Most prominent throughout the dance are von Bismark’s lights, also a ‘creative collision’ produced while in residence at the CERN and which embody some characteristics of the law of gravitation. The other theory element of the dance, their varying circular motions are only twice synchronous and in a way they contributed to the impression of particles rushing by. Their movement is mesmerising and quite effective in producing trance like state in the audience. At times it felt stronger than the dancers’ presence. The resulting uneven lighting contributed to the sensation of initial chaos but also mimicked the research situation at the CERN, where only parts of the tunnel are monitored leaving the rest in darkness. The soundscape by Carla Scaletti has been composed by analysing and transposing data from the accelerator. The cracking and squeaking of particles colliding and releasing energy transported the audience to the very origin of matter in its beautiful simplicity. Of the artists invited to Collide@CERN, Jobin had possibly the most difficult task, working with the human body. The body on stage is always narrative and it is hard to avoid this effect. It is very difficult to work with form trying to represent the formless, or pre-form. In Quantum the dancers somehow move scale, as they are alternatively particles, energies and traces left on the monitors. They create images of the particles' chaotic behaviours but also of their naturally occurring symmetries. Their vocabulary is a composite of ballet and modern techniques steps that favours lines over dynamics: the arms are often to the side, one arm bend, the other extended. In a way they allude to the CERN symbol (a circle with an extended line and standing for the form of the accelerator). The preferred legs movements are arabesques, alternated by walking, skipping and running.
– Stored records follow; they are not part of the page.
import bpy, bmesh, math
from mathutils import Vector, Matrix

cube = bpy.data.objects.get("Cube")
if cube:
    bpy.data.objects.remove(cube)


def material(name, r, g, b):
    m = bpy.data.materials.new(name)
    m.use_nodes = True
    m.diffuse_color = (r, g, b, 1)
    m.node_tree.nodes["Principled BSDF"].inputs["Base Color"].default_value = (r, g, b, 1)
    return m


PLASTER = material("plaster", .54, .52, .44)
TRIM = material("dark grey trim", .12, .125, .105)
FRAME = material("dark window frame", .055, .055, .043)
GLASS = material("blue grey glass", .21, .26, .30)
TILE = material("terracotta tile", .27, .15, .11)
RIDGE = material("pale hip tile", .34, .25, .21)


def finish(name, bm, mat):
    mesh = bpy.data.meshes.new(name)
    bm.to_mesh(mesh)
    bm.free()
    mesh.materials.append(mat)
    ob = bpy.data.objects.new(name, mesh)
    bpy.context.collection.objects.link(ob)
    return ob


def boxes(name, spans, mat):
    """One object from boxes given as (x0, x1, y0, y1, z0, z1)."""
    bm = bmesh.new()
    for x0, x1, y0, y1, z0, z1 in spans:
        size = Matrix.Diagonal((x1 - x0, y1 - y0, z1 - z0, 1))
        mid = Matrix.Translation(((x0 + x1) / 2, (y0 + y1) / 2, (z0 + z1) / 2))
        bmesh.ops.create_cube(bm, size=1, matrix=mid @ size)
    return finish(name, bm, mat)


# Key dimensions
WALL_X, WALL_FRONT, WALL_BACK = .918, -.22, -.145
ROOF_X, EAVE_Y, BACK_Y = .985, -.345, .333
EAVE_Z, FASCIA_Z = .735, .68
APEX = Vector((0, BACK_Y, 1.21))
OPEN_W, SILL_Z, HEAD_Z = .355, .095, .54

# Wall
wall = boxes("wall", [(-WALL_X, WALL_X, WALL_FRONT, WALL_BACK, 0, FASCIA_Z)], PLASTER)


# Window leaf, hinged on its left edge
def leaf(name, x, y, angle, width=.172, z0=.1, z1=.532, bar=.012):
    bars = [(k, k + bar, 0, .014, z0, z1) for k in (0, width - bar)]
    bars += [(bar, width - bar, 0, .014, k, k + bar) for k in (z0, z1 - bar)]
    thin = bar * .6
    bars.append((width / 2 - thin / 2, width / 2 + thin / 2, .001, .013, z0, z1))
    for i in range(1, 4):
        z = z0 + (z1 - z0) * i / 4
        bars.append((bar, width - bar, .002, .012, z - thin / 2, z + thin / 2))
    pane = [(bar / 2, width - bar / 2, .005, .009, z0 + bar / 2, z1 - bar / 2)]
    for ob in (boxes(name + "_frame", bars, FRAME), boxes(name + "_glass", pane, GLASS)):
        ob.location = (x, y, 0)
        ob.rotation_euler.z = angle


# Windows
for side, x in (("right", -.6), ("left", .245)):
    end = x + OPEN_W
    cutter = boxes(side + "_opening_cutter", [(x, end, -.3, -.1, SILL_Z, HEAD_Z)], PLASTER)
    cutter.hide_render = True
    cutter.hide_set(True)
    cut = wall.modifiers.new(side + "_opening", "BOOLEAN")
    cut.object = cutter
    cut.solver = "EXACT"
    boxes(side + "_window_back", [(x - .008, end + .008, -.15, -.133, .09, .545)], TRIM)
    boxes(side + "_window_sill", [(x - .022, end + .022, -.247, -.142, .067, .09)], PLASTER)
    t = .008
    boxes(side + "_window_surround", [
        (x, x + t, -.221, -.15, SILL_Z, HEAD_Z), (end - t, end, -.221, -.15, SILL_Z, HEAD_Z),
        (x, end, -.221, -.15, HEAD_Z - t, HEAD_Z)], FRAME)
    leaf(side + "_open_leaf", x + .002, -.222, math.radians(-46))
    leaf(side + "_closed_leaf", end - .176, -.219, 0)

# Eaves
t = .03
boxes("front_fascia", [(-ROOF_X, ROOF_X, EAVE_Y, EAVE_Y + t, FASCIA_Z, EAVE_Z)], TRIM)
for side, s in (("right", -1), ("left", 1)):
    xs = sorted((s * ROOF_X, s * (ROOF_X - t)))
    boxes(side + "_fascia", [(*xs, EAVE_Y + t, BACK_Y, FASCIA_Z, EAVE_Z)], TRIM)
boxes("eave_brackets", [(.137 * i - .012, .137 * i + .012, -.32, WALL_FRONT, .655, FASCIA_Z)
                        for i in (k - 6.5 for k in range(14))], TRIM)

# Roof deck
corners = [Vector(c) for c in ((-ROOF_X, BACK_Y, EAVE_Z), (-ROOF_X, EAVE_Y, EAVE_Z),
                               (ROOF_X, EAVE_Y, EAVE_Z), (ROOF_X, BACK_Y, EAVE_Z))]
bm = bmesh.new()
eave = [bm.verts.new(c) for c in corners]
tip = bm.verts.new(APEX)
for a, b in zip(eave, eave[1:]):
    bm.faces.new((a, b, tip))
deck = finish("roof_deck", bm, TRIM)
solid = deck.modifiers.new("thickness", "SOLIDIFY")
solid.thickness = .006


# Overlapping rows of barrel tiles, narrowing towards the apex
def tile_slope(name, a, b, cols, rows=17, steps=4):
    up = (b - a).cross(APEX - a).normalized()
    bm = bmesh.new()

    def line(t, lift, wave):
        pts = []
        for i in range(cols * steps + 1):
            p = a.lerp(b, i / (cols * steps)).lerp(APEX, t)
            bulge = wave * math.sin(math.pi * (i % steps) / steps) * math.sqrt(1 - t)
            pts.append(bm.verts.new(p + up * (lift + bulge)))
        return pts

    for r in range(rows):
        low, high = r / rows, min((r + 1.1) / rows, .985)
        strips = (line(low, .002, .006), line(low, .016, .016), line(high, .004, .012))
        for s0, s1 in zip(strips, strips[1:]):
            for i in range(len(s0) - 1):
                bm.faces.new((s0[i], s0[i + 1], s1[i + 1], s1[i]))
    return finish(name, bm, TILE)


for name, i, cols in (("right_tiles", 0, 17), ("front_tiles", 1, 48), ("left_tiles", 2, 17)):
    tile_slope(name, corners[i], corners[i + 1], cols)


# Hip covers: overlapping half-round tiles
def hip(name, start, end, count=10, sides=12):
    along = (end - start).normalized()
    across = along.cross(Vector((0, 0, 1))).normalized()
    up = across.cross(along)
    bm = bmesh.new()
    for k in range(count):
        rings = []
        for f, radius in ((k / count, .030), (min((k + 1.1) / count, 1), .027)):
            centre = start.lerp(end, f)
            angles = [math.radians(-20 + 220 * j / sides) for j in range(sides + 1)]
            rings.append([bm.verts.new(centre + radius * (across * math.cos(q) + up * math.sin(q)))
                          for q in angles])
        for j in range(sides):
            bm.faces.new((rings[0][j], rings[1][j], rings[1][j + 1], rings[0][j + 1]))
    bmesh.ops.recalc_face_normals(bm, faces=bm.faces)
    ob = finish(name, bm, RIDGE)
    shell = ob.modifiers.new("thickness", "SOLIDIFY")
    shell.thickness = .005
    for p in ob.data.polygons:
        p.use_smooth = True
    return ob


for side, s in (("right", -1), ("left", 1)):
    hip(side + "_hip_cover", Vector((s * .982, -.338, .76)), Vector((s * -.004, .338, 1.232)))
Jobin’s mission in this work is to bring liveliness to the dryness of particles physics. Conveying the complexity of the particle world or even of the research work at CERN is nevertheless not an easy task and most of it unfortunately maintained its mysteriousness despite Jobin’s effort to recreate the fix number of variations of movements in a disordered but natural way. The work felt like an introduction to something, a preliminary presentation which could be further expanded. For this reason I looking forward to his new duo FORçA FORTE were possibly the material will be more accessible.